>>>>
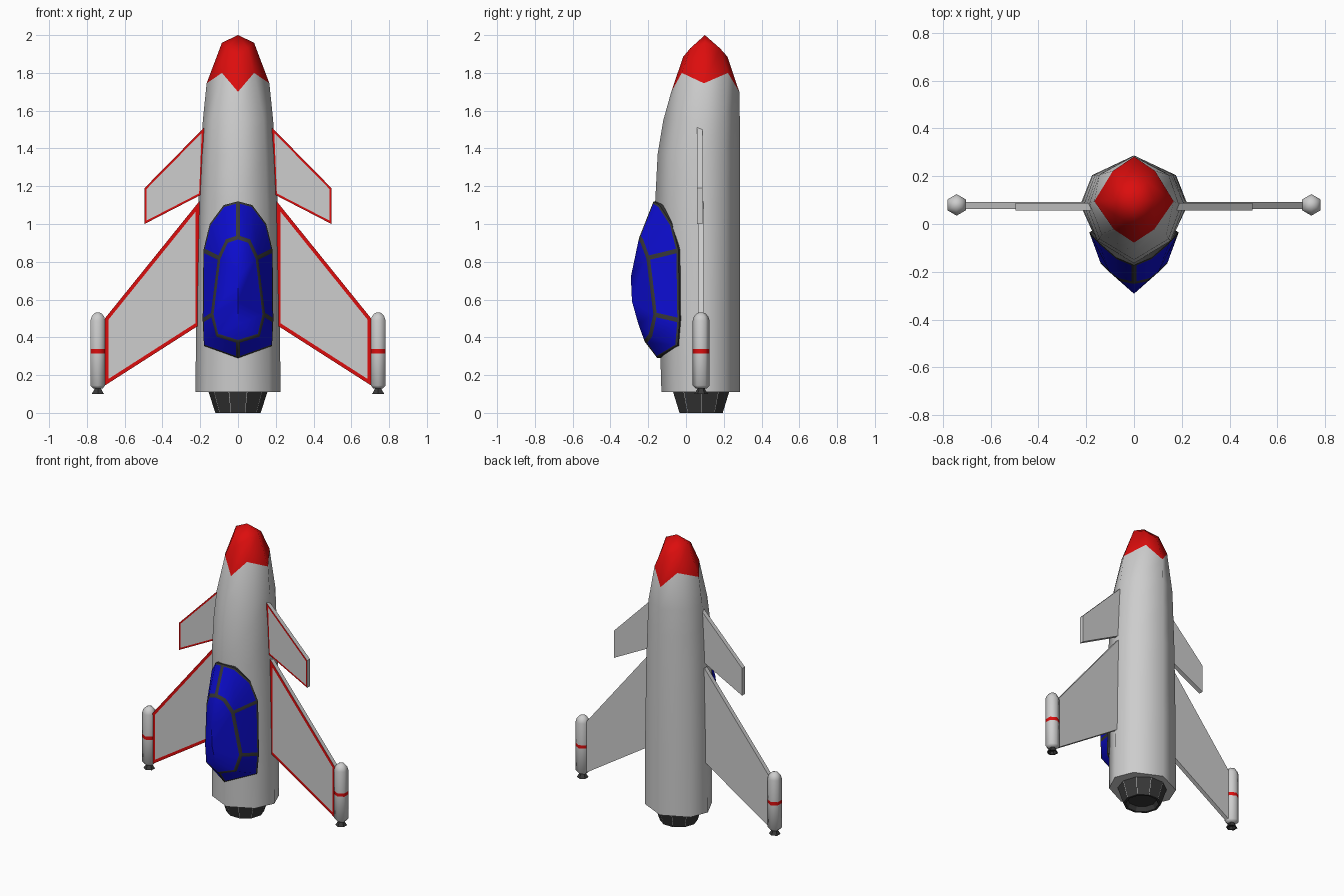
import bpy, bmesh, math
from mathutils import Vector

if "Cube" in bpy.data.objects:
    bpy.data.objects.remove(bpy.data.objects["Cube"])


def material(name, colour):
    m = bpy.data.materials.new(name)
    m.use_nodes = True
    m.diffuse_color = (*colour, 1)
    m.node_tree.nodes["Principled BSDF"].inputs["Base Color"].default_value = (*colour, 1)
    return m


grey = material("hull grey", (0.61, 0.61, 0.61))
red = material("trim red", (0.72, 0.004, 0.004))
blue = material("glass blue", (0.004, 0.004, 0.65))
dark = material("dark metal", (0.04, 0.04, 0.04))


def finish(bm, name, mats, angle=None):
    mesh = bpy.data.meshes.new(name)
    bm.to_mesh(mesh)
    bm.free()
    for m in mats:
        mesh.materials.append(m)
    ob = bpy.data.objects.new(name, mesh)
    bpy.context.collection.objects.link(ob)
    if angle:
        bpy.ops.object.select_all(action='DESELECT')
        ob.select_set(True)
        bpy.context.view_layer.objects.active = ob
        bpy.ops.object.shade_smooth_by_angle(angle=math.radians(angle))
    return ob


def skin(rings):
    """Join closed rings of points into a capped tube."""
    bm = bmesh.new()
    loops = [[bm.verts.new(p) for p in ring] for ring in rings]
    n = len(loops[0])
    bands = []
    for a, b in zip(loops, loops[1:]):
        bands.append([bm.faces.new((a[i], a[(i + 1) % n], b[(i + 1) % n], b[i])) for i in range(n)])
    bm.faces.new(loops[0][::-1])
    bm.faces.new(loops[-1])
    return bm, bands


def clean(bm):
    bmesh.ops.remove_doubles(bm, verts=bm.verts[:], dist=0.0002)
    bmesh.ops.recalc_face_normals(bm, faces=bm.faces[:])


def lathe_rings(profile, angles, x, y):
    return [[(x + r * math.cos(a), y + r * math.sin(a), z) for a in angles] for r, z in profile]


# Fuselage: eight-sided sections, the nose ring zigzags to form the red tip
def section(front, front_diag, side, back_diag, back):
    half = [front, front_diag, side, back_diag, back]
    return half + [(-x, y, z) for x, y, z in half[3:0:-1]]


def hull_ring(z, w, front, back, y=0.08):
    return section((0, front, z), (0.73 * w, y + 0.62 * (front - y), z), (w, y, z),
                   (0.78 * w, y + 0.6 * (back - y), z), (0, back, z))


tip = (0, 0.10, 2.0)
bm, bands = skin([
    hull_ring(0.11, 0.225, -0.13, 0.287),
    hull_ring(0.60, 0.221, -0.145, 0.287),
    hull_ring(1.12, 0.21, -0.163, 0.287),
    hull_ring(1.37, 0.198, -0.15, 0.286),
    hull_ring(1.55, 0.186, -0.12, 0.285, 0.087),
    section((0, -0.078, 1.70), (0.085, -0.022, 1.80), (0.166, 0.095, 1.745),
            (0.088, 0.222, 1.80), (0, 0.282, 1.70)),
    section((0, -0.015, 1.885), (0.052, 0.022, 1.93), (0.085, 0.10, 1.96),
            (0.052, 0.18, 1.93), (0, 0.22, 1.885)),
    [tip] * 8])
for f in bands[-1] + bands[-2]:
    f.material_index = 1
clean(bm)
finish(bm, "fuselage", [grey, red], 62)

# Main nozzle: ten dark petals with narrow light seams and a recessed mouth
angles = [math.radians(36 * k + d) for k in range(10) for d in (-0.6, 0.6)]
bm, bands = skin(lathe_rings([(0.157, 0.115), (0.12, 0), (0.105, 0), (0.09, 0.03)], angles, 0, 0.08))
for f in bm.faces:
    f.material_index = 1
for f in bands[0][::2]:
    f.material_index = 0
clean(bm)
finish(bm, "main_nozzle", [grey, dark])


# Wings: flat plates whose front face carries a red border
def plate(name, outline, side, y0, y1, border):
    bm, _ = skin([[(side * x, y, z) for x, z in outline] for y in (y0, y1)])
    bmesh.ops.recalc_face_normals(bm, faces=bm.faces[:])
    front = min(bm.faces, key=lambda f: f.calc_center_median().y)
    edge = bmesh.ops.inset_region(bm, faces=[front], thickness=border,
                                  use_boundary=True, use_even_offset=True)
    for f in edge["faces"]:
        f.material_index = 1
    finish(bm, name, [grey, red])


WING = [(0.205, 1.12), (0.705, 0.50), (0.705, 0.145), (0.205, 0.465)]
CANARD = [(0.18, 1.51), (0.495, 1.19), (0.495, 1.0), (0.195, 1.155)]
hexagon = [math.radians(60 * k + 30) for k in range(6)]

for side, word in ((1, "left"), (-1, "right")):
    plate(word + "_wing", WING, side, 0.063, 0.093, 0.019)
    plate(word + "_canard", CANARD, side, 0.057, 0.087, 0.011)

    # Wingtip pod with a red band and a small flared nozzle
    bm, bands = skin(lathe_rings(
        [(0.03, 0.13), (0.045, 0.145), (0.045, 0.315), (0.045, 0.338), (0.045, 0.488),
         (0.038, 0.51), (0.024, 0.526), (0.008, 0.532)], hexagon, side * 0.742, 0.08))
    for f in bands[2]:
        f.material_index = 1
    clean(bm)
    finish(bm, word + "_pod", [grey, red], 62)
    bm, _ = skin(lathe_rings([(0.02, 0.135), (0.02, 0.127), (0.037, 0.1), (0.028, 0.1), (0.015, 0.115)],
                             hexagon, side * 0.742, 0.08))
    clean(bm)
    finish(bm, word + "_pod_nozzle", [dark])

# Canopy: half the points, mirrored; each pane is inset to leave a dark frame
RIM = [(0, -0.172, 1.12), (0.075, -0.14, 1.10), (0.15, -0.075, 1.0), (0.183, -0.04, 0.86),
       (0.187, -0.035, 0.49), (0.18, -0.045, 0.355), (0, -0.152, 0.29)]
FRAME = [(0, -0.247, 0.93), (0.06, -0.235, 0.91), (0.102, -0.202, 0.82),
         (0.139, -0.165, 0.52), (0.112, -0.19, 0.41), (0, -0.217, 0.375)]
RIDGE = [(0, -0.292, 0.72), (0, -0.286, 0.59), (0, -0.252, 0.47)]
points = RIM + FRAME + RIDGE
PANES = {
    "upper": [(0, 1, 8, 7), (1, 2, 9, 8), (2, 3, 9)],
    "side": [(3, 4, 10, 9)],
    "lower": [(4, 5, 11, 10), (5, 6, 12, 11)],
    "centre": [(7, 8, 13), (8, 9, 13), (9, 10, 14, 13), (10, 11, 15, 14), (11, 12, 15)],
}
bm = bmesh.new()
verts, groups = {}, {}


def vert(i, side):
    x, y, z = points[i]
    key = (i, side if x else 0)
    if key not in verts:
        verts[key] = bm.verts.new((side * x, y, z))
    return verts[key]


for side in (1, -1):
    for pane, faces in PANES.items():
        group = groups.setdefault((pane, 0 if pane == "centre" else side), [])
        for ids in faces:
            group.append(bm.faces.new([vert(i, side) for i in ids][::side]))

# Skirt sunk into the hull closes the back of the canopy
rim_edges = [e for e in bm.edges if e.is_boundary]
skirt = bmesh.ops.extrude_edge_only(bm, edges=rim_edges)["geom"]
for g in skirt:
    if isinstance(g, bmesh.types.BMVert):
        g.co = g.co.lerp(Vector((0, 0.08, g.co.z)), 0.3)
    elif isinstance(g, bmesh.types.BMFace):
        g.material_index = 1
bmesh.ops.recalc_face_normals(bm, faces=bm.faces[:])
for group in groups.values():
    edge = bmesh.ops.inset_region(bm, faces=group, thickness=0.012,
                                  use_boundary=True, use_even_offset=True)
    for f in edge["faces"]:
        f.material_index = 1
finish(bm, "canopy", [blue, dark], 45)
<<<<
(THE PROBLEM): Among the entries above, how many lines include the word "skin"? Give the number with no comment.

(ANSWER SECTION): 6